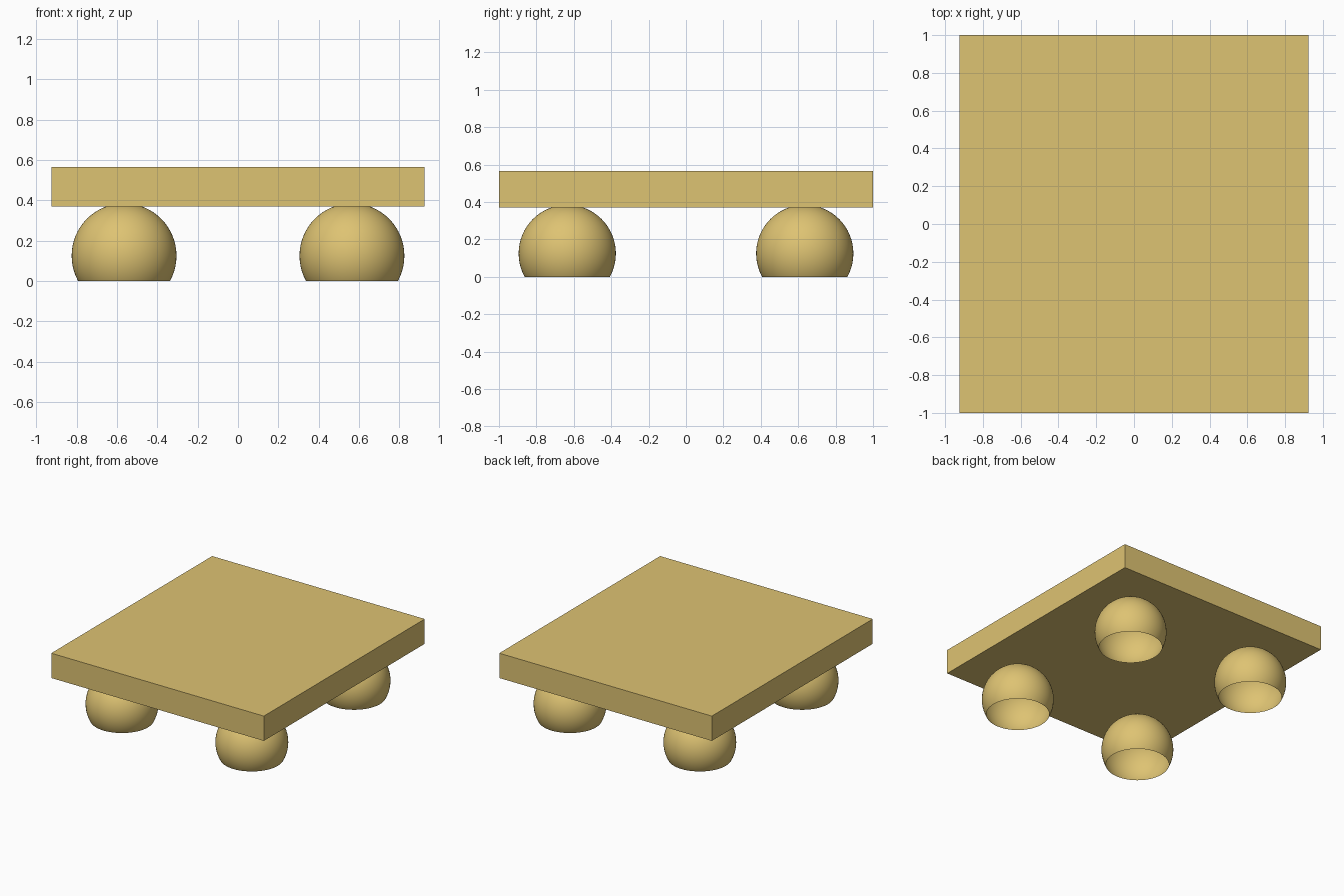
import bpy, bmesh
from mathutils import Vector

cube = bpy.data.objects.get("Cube")
if cube:
    bpy.data.objects.remove(cube, do_unlink=True)

# One tan colour for the whole model
tan = bpy.data.materials.new("tan")
tan.use_nodes = True
colour = (0.73, 0.546, 0.17, 1)
tan.diffuse_color = colour
tan.node_tree.nodes["Principled BSDF"].inputs["Base Color"].default_value = colour

SLAB_BOTTOM, SLAB_TOP = 0.37, 0.565
FOOT_RADIUS, FOOT_HEIGHT = 0.26, 0.125


def add_object(name, bm, location, smooth=False):
    mesh = bpy.data.meshes.new(name)
    for face in bm.faces:
        face.smooth = smooth
    bm.to_mesh(mesh)
    bm.free()
    mesh.materials.append(tan)
    obj = bpy.data.objects.new(name, mesh)
    obj.location = location
    bpy.context.collection.objects.link(obj)
    return obj


# Flat rectangular slab
bm = bmesh.new()
bmesh.ops.create_cube(bm, size=1)
bmesh.ops.scale(bm, vec=(1.85, 2.0, SLAB_TOP - SLAB_BOTTOM), verts=bm.verts)
add_object("slab", bm, (0, 0, (SLAB_TOP + SLAB_BOTTOM) / 2))

# Four hollow ball feet, cut open at the ground
for end, y in (("front", -0.635), ("back", 0.635)):
    for side, x in (("right", -0.565), ("left", 0.565)):
        bm = bmesh.new()
        bmesh.ops.create_uvsphere(bm, u_segments=64, v_segments=32, radius=FOOT_RADIUS)
        bmesh.ops.bisect_plane(bm, geom=bm.verts[:] + bm.edges[:] + bm.faces[:],
                               plane_co=Vector((0, 0, -FOOT_HEIGHT)),
                               plane_no=Vector((0, 0, -1)), clear_outer=True)
        add_object(f"{end}_{side}_foot", bm, (x, y, FOOT_HEIGHT), smooth=True)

Task to complete: Repeat only the lines from the one holding "for end, y in" through the last line of the data.

Written answer:
for end, y in (("front", -0.635), ("back", 0.635)):
    for side, x in (("right", -0.565), ("left", 0.565)):
        bm = bmesh.new()
        bmesh.ops.create_uvsphere(bm, u_segments=64, v_segments=32, radius=FOOT_RADIUS)
        bmesh.ops.bisect_plane(bm, geom=bm.verts[:] + bm.edges[:] + bm.faces[:],
                               plane_co=Vector((0, 0, -FOOT_HEIGHT)),
                               plane_no=Vector((0, 0, -1)), clear_outer=True)
        add_object(f"{end}_{side}_foot", bm, (x, y, FOOT_HEIGHT), smooth=True)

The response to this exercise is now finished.